Fewer chicken sandwiches, please
It’s likely the glory days of the fried chicken sandwich are now over. New sandwich releases appear to have calmed down quite a bit since earlier this year, and the fast food chains who did debut chicken sandwiches seem to have begun quieting down about them. Hopefully, this means we can catch our collective breath. Because, wow, that was a lot of chicken sandwiches dunked into deep fryers. Hey, 2022, maybe you can give those poor chickens a break?
More fish sandwiches, please
Hear us out: What if we channeled that chicken sandwich energy into the fish sandwich market? We’re already facing a white meat shortage; what if we gave our fowl friends a break and enjoyed the chicken sandwich of the sea? If fast food operations put half as much energy into fish sandwiches as they’ve recently put into chicken sandwiches, we could normalize enjoying delicious breaded cod long past Lent.
Will we ever get better desserts?
Fast food desserts exist in a woefully neglected category.
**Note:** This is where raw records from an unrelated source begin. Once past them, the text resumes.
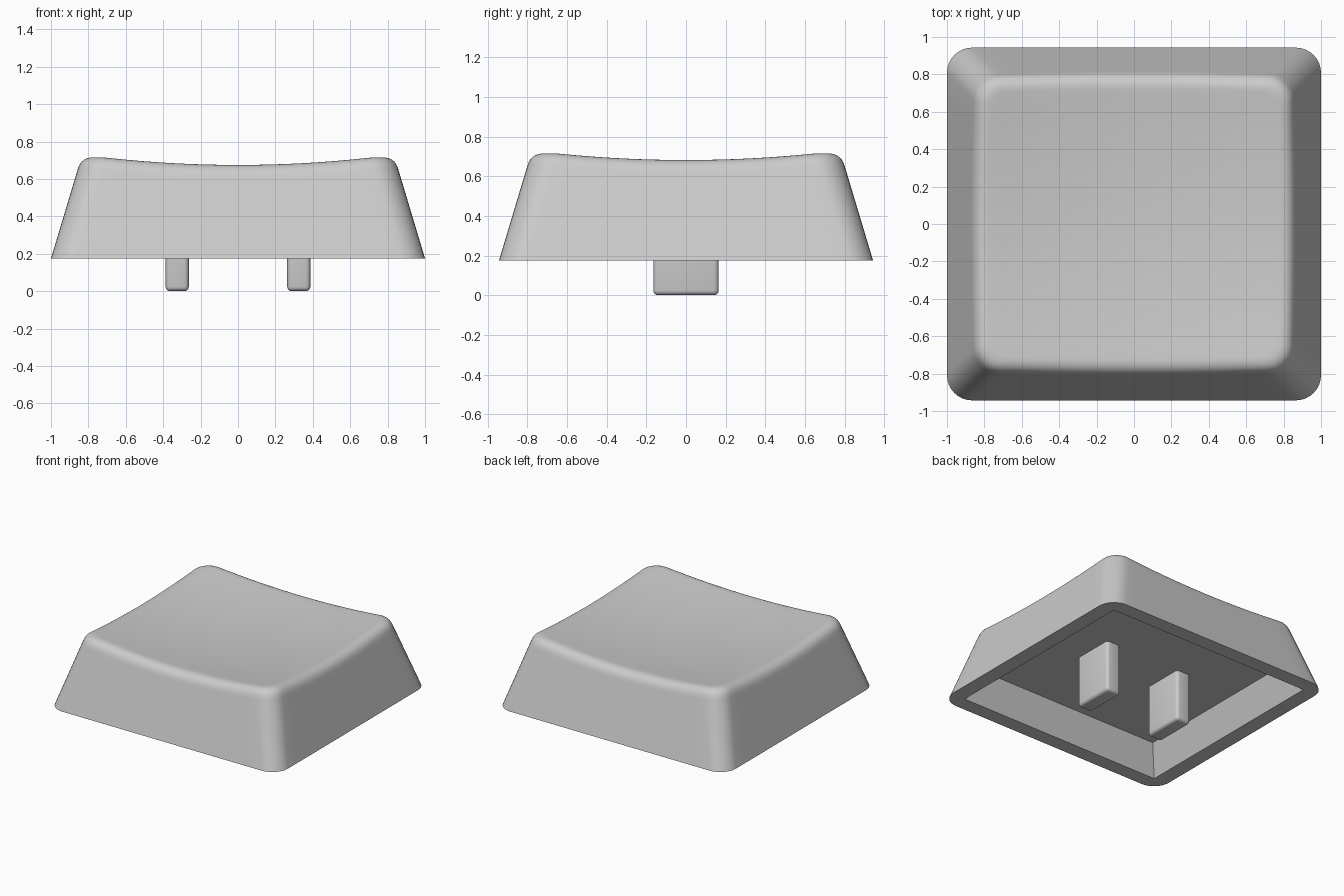
import bpy, bmesh, math

if "Cube" in bpy.data.objects:
    bpy.data.objects.remove(bpy.data.objects["Cube"])

HX, HY = 1.0, 0.943         # half size at the base
BASE, CEILING = 0.175, 0.40  # skirt bottom and cavity roof heights
SLOPE = 0.3                 # wall inset per unit of height
ARC, SIDE = 8, 16           # segments per corner and per side

grey = bpy.data.materials.new("light grey plastic")
grey.diffuse_color = (0.6, 0.6, 0.6, 1)
grey.use_nodes = True
grey.node_tree.nodes["Principled BSDF"].inputs["Base Color"].default_value = grey.diffuse_color


def dish(x, y):
    """Height of the shallow bowl on top."""
    return 0.632 + 0.081 * (x * x + y * y)


def outline(hx, hy, r):
    """Rounded rectangle with evenly divided sides, counter-clockwise."""
    pts = []
    for k, (sx, sy) in enumerate([(1, 1), (-1, 1), (-1, -1), (1, -1)]):
        cx, cy = sx * (hx - r), sy * (hy - r)
        for j in range(ARC + 1):
            a = math.pi / 2 * (k + j / ARC)
            pts.append((cx + r * math.cos(a), cy + r * math.sin(a)))
    out = []
    for i, p in enumerate(pts):
        out.append(p)
        if i % (ARC + 1) == ARC:
            q = pts[(i + 1) % len(pts)]
            for s in range(1, SIDE):
                t = s / SIDE
                out.append((p[0] + (q[0] - p[0]) * t, p[1] + (q[1] - p[1]) * t))
    return out


def inset_point(i, d):
    return outline(HX - d, HY - d, 0.135 - 0.5 * max(0, d - 0.15))[i]


def finish(bm, name):
    bmesh.ops.remove_doubles(bm, verts=bm.verts, dist=1e-5)
    bmesh.ops.recalc_face_normals(bm, faces=bm.faces)
    me = bpy.data.meshes.new(name)
    bm.to_mesh(me)
    bm.free()
    ob = bpy.data.objects.new(name, me)
    bpy.context.collection.objects.link(ob)
    me.materials.append(grey)
    bpy.ops.object.select_all(action='DESELECT')
    ob.select_set(True)
    bpy.context.view_layer.objects.active = ob
    bpy.ops.object.shade_smooth_by_angle(angle=math.radians(35))


# Cap shell: cavity roof, tapered cavity walls, bottom rim
rings = []
for hx, hy, z in [(0.795, 0.74, CEILING), (0.882, 0.827, BASE)]:
    rings.append([(x, y, z) for x, y in outline(hx, hy, 0)])
base = outline(HX, HY, 0.135)
rings.append([(x, y, BASE) for x, y in base])

# Outer walls (with a holding ring near the top) and rolled edge
STEPS, DROP, ROLL = 8, 0.07, 0.072
hold = []
edge = [[] for _ in range(STEPS + 1)]
for i in range(len(base)):
    top = dish(*inset_point(i, 0.16))
    start = SLOPE * (top - DROP - BASE)
    corner = SLOPE * (top - BASE)
    end = corner + ROLL
    end_z = dish(*inset_point(i, end))
    hold.append((*inset_point(i, start - SLOPE * 0.015), top - DROP - 0.015))
    for s in range(STEPS + 1):
        t = s / STEPS
        a, b, c = (1 - t) ** 2, 2 * t * (1 - t), t * t
        x, y = inset_point(i, a * start + b * corner + c * end)
        edge[s].append((x, y, a * (top - DROP) + b * top + c * end_z))
rings += [hold] + edge

# Dished top
for k in range(11, 0, -1):
    f = k / 12
    rings.append([(x * f, y * f, dish(x * f, y * f)) for x, y, _ in edge[-1]])

bm = bmesh.new()
loops = [[bm.verts.new(p) for p in ring] for ring in rings]
n = len(base)
for lo, hi in zip(loops, loops[1:]):
    for i in range(n):
        j = (i + 1) % n
        bm.faces.new((lo[i], lo[j], hi[j], hi[i]))
bm.faces.new(loops[0][::-1])
middle = bm.verts.new((0, 0, dish(0, 0)))
for i in range(n):
    bm.faces.new((loops[-1][i], loops[-1][(i + 1) % n], middle))
finish(bm, "key_cap")

# Two mounting pegs, rooted in the cavity roof
for side, label in ((-1, "left"), (1, "right")):
    bm = bmesh.new()
    bmesh.ops.create_cube(bm, size=1)
    for v in bm.verts:
        v.co = (side * 0.325 + v.co.x * 0.124, v.co.y * 0.33, 0.215 + v.co.z * 0.43)
    bmesh.ops.bevel(bm, geom=bm.edges[:], offset=0.024, segments=4,
                    profile=0.5, affect='EDGES')
    finish(bm, label + "_mounting_peg")
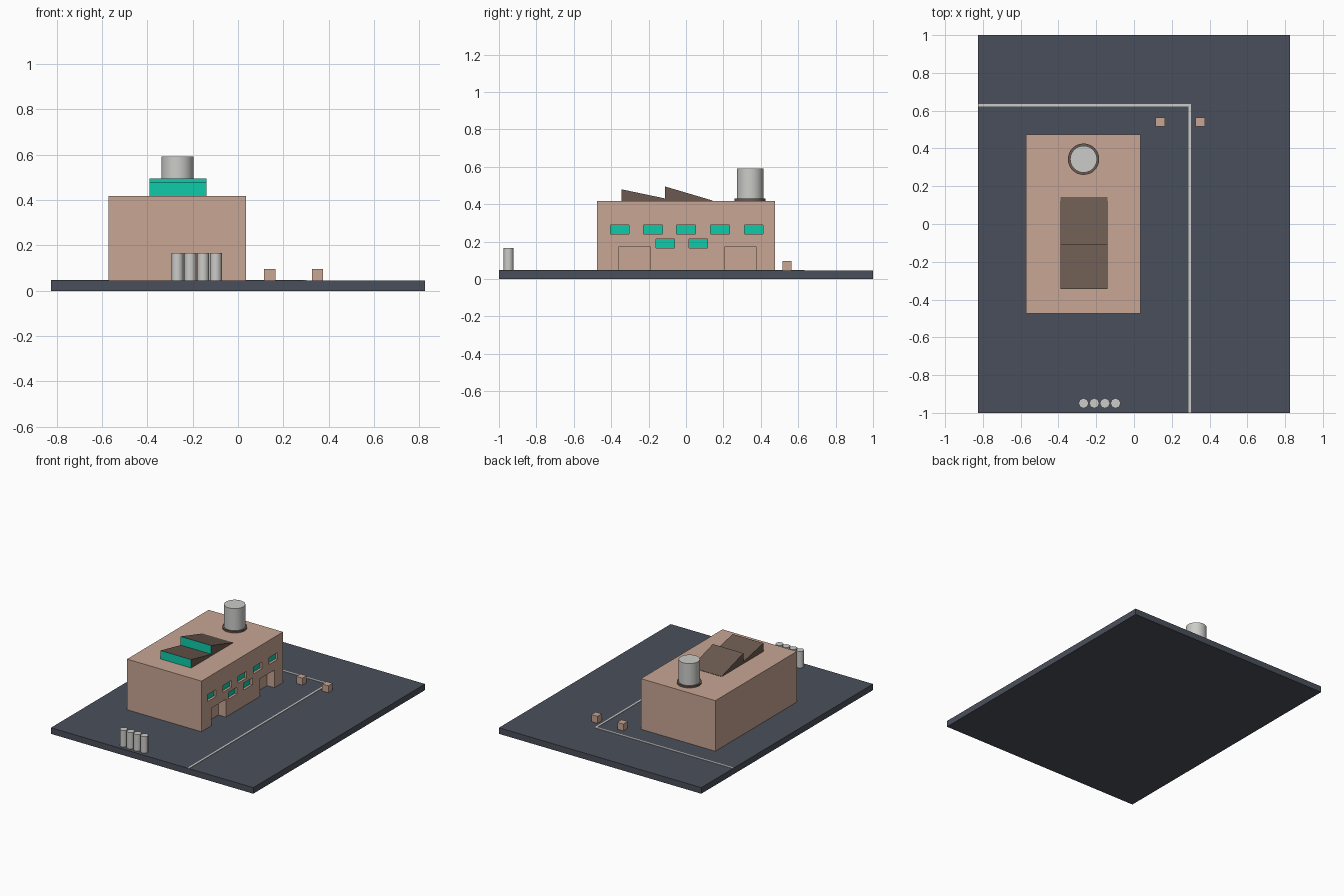
import bpy
import bmesh
import math

if "Cube" in bpy.data.objects:
    bpy.data.objects.remove(bpy.data.objects["Cube"], do_unlink=True)


def material(name, r, g, b):
    m = bpy.data.materials.new(name)
    m.use_nodes = True
    m.diffuse_color = (r, g, b, 1)
    bsdf = next(n for n in m.node_tree.nodes if n.type == 'BSDF_PRINCIPLED')
    bsdf.inputs["Base Color"].default_value = (r, g, b, 1)
    return m


slate = material("slate", 0.068, 0.078, 0.103)
clay = material("clay", 0.58, 0.38, 0.295)
teal = material("teal", 0.005, 0.60, 0.40)
brown = material("dark brown", 0.147, 0.102, 0.08)
grey = material("light grey", 0.60, 0.60, 0.58)


def make(name, bm, *mats):
    bmesh.ops.recalc_face_normals(bm, faces=bm.faces)
    mesh = bpy.data.meshes.new(name)
    bm.to_mesh(mesh)
    bm.free()
    for m in mats:
        mesh.materials.append(m)
    ob = bpy.data.objects.new(name, mesh)
    bpy.context.scene.collection.objects.link(ob)
    return ob


def add_box(bm, x, y, z):
    """Box from (min, max) ranges."""
    verts = bmesh.ops.create_cube(bm, size=1)["verts"]
    for v in verts:
        for i, (lo, hi) in enumerate((x, y, z)):
            v.co[i] = lo if v.co[i] < 0 else hi


def box(name, x, y, z, *mats):
    bm = bmesh.new()
    add_box(bm, x, y, z)
    return make(name, bm, *mats)


def cylinder(name, x, y, radius, z0, z1, sides, mat):
    bm = bmesh.new()
    bmesh.ops.create_cone(bm, cap_ends=True, segments=sides, radius1=radius,
                          radius2=radius, depth=z1 - z0)
    bmesh.ops.translate(bm, verts=bm.verts, vec=(x, y, (z0 + z1) / 2))
    ob = make(name, bm, mat)
    bpy.ops.object.select_all(action='DESELECT')
    ob.select_set(True)
    bpy.context.view_layer.objects.active = ob
    bpy.ops.object.shade_smooth_by_angle(angle=math.radians(60))
    return ob


# Ground slab and painted boundary line
GROUND = 0.045
box("ground_slab", (-0.825, 0.825), (-1, 1), (0, GROUND), slate)
box("boundary_line_side", (0.289, 0.303), (-1, 0.634), (GROUND, 0.048), grey)
box("boundary_line_back", (-0.825, 0.289), (0.621, 0.634), (GROUND, 0.048), grey)

# Main building with recessed windows and doorways on one side
WALL, ROOF = 0.035, 0.418
WINDOW_DEPTH, DOOR_DEPTH = 0.018, 0.06
building = box("building", (-0.572, WALL), (-0.475, 0.475), (GROUND, ROOF), clay, teal)
cut = bmesh.new()
rows = ((0.265, (-0.355, -0.176, 0.0, 0.182, 0.362)), (0.19, (-0.111, 0.066)))
for z, centres in rows:
    for y in centres:
        add_box(cut, (WALL - WINDOW_DEPTH, 0.1), (y - 0.05, y + 0.05), (z - 0.025, z + 0.025))
for y in (-0.275, 0.291):
    add_box(cut, (WALL - DOOR_DEPTH, 0.1), (y - 0.083, y + 0.083), (0.02, 0.175))
cutter = make("opening_cutter", cut, clay)
cutter.hide_render = True
mod = building.modifiers.new("openings", 'BOOLEAN')
mod.operation = 'DIFFERENCE'
mod.solver = 'EXACT'
mod.object = cutter
bpy.context.view_layer.update()
deps = bpy.context.evaluated_depsgraph_get()
carved = bpy.data.meshes.new_from_object(building.evaluated_get(deps))
building.modifiers.clear()
building.data = carved
bpy.data.objects.remove(cutter, do_unlink=True)

# Window panes are the faces at the bottom of each shallow recess
for p in carved.polygons:
    pane = p.normal.x > 0.9 and abs(p.center.x - (WALL - WINDOW_DEPTH)) < 0.004
    p.material_index = 1 if pane else 0


# Sawtooth roof lights with glazed fronts
def roof_light(name, y0, y1, top, back):
    bm = bmesh.new()
    profile = ((y0, ROOF), (y1, ROOF), (y1, back), (y0, top))
    face = bm.faces.new([bm.verts.new((-0.39, y, z)) for y, z in profile])
    ext = bmesh.ops.extrude_face_region(bm, geom=[face])["geom"]
    moved = [v for v in ext if isinstance(v, bmesh.types.BMVert)]
    bmesh.ops.translate(bm, verts=moved, vec=(0.25, 0, 0))
    bmesh.ops.recalc_face_normals(bm, faces=bm.faces)
    for f in bm.faces:
        f.material_index = 1 if f.normal.y < -0.9 else 0
    make(name, bm, brown, teal)


roof_light("front_roof_light", -0.345, -0.112, 0.48, 0.431)
roof_light("rear_roof_light", -0.112, 0.142, 0.495, 0.42)

# Rooftop tank on a dark collar
cylinder("tank_collar", -0.267, 0.343, 0.083, ROOF, 0.43, 32, brown)
cylinder("roof_tank", -0.267, 0.343, 0.071, ROOF, 0.592, 32, grey)

# Row of small storage cylinders
for i in range(4):
    cylinder(f"storage_cylinder_{i + 1}", -0.267 + 0.0565 * i, -0.949, 0.027,
             GROUND, 0.166, 8, grey)

# Gate posts either side of the boundary line
for side, x in (("inner", 0.14), ("outer", 0.351)):
    box(f"{side}_gate_post", (x - 0.025, x + 0.025), (0.515, 0.565), (GROUND, 0.096), clay)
But there really aren’t any specific chains that come to mind when we say, “Is there anything worth getting after that burger?” (The Wendy’s Frosty doesn’t count; that’s a side to pair with your fries, not dessert.) Can we finally get a dessert that’s destination-worthy? Something we visit a chain for that isn’t a whole meal, perhaps?
A more expansive breakfast menu
Now that some people are cautiously returning to the office, some of us are running out the door before we can make breakfast. Hey, not everyone’s an early riser. Options for breakfast still seem like they’re pretty slim, with the same old protein, egg, and cheese combos on some form of bread. Can we get more wraps, toss a veggie or two in there, and switch it up a little? We cubicle jockeys could use some variety.
Some fast food chains have already taken steps to use eco-friendly packaging, but this is a change we want to see happen across the board. Just like offering more plant-based options, this is a change many can and should get behind. Reuters reports that 99.6% of the paper bags, food wrappers, napkins, and other fiber-based materials McDonald’s used to package meals came from recycled or certified sustainable fiber sources. Burger King also tested out reusable packaging this past year. Now let’s put the pressure on every chain to follow suit.
A delicious, reliable salad
Not every trip to a fast food restaurant needs to involve piles of meat and potatoes. Sometimes diners just want a tasty vegetable on the go. While places like McDonald’s and Burger King have tried and failed to push bowls of sad lettuce as “healthy” options in the past, this plea is less about nutrition and more about integrating veggie-forward dishes that are fresh, light, and appetizing. It’s about time to get creative with quick salad offerings in 2022.